BEGIN Data to examine

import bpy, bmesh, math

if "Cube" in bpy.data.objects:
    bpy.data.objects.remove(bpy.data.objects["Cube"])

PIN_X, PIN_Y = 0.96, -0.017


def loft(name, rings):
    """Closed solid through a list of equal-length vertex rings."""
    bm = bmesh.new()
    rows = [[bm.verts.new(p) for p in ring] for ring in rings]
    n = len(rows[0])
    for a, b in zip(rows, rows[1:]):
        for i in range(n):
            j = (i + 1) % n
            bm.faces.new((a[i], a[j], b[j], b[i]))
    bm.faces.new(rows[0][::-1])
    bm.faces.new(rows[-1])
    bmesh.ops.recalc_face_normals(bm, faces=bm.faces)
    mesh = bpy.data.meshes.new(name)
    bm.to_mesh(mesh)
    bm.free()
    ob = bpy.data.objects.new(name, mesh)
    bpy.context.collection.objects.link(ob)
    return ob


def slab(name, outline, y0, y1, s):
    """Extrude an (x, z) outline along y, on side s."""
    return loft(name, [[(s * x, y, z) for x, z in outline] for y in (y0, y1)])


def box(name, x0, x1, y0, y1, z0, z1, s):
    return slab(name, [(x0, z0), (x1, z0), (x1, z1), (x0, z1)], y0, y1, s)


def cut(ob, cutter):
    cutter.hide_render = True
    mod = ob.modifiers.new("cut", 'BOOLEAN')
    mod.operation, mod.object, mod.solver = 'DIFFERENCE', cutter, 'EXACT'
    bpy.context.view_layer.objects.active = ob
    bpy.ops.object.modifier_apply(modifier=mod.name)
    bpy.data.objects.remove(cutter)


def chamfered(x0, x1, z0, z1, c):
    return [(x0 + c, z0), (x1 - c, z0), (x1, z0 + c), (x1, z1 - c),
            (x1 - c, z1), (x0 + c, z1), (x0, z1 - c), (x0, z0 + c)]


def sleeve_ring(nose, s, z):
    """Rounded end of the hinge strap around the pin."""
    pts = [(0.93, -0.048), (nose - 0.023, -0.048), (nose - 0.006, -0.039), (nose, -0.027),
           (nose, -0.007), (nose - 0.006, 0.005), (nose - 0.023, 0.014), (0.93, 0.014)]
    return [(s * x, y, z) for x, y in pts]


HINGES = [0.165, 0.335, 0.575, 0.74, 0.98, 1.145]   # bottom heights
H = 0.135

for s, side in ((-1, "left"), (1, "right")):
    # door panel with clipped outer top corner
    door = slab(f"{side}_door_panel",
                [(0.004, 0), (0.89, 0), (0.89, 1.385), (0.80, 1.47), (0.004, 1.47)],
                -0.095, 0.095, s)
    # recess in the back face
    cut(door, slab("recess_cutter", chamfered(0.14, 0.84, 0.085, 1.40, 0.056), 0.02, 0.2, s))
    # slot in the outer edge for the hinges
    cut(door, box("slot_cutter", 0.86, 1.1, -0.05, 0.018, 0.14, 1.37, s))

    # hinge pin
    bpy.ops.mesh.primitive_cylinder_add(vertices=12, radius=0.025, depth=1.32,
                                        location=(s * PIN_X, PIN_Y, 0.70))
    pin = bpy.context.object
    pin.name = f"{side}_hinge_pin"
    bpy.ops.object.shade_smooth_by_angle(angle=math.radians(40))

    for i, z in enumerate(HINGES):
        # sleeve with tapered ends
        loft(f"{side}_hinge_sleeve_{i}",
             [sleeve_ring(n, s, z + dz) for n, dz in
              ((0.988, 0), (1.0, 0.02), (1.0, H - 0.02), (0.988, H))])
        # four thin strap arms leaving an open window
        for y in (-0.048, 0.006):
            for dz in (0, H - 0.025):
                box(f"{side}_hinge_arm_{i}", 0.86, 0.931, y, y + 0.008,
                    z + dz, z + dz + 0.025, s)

END Data to examine

Exercise -
Extract from the records above the lines from the one containing "bpy.context.view_layer.objects.active = ob" to the one containing "# door panel", both lines included, exactly as they appear and with nothing else.

Solution to this task -
    bpy.context.view_layer.objects.active = ob
    bpy.ops.object.modifier_apply(modifier=mod.name)
    bpy.data.objects.remove(cutter)


def chamfered(x0, x1, z0, z1, c):
    return [(x0 + c, z0), (x1 - c, z0), (x1, z0 + c), (x1, z1 - c),
            (x1 - c, z1), (x0 + c, z1), (x0, z1 - c), (x0, z0 + c)]


def sleeve_ring(nose, s, z):
    """Rounded end of the hinge strap around the pin."""
    pts = [(0.93, -0.048), (nose - 0.023, -0.048), (nose - 0.006, -0.039), (nose, -0.027),
           (nose, -0.007), (nose - 0.006, 0.005), (nose - 0.023, 0.014), (0.93, 0.014)]
    return [(s * x, y, z) for x, y in pts]


HINGES = [0.165, 0.335, 0.575, 0.74, 0.98, 1.145]   # bottom heights
H = 0.135

for s, side in ((-1, "left"), (1, "right")):
    # door panel with clipped outer top corner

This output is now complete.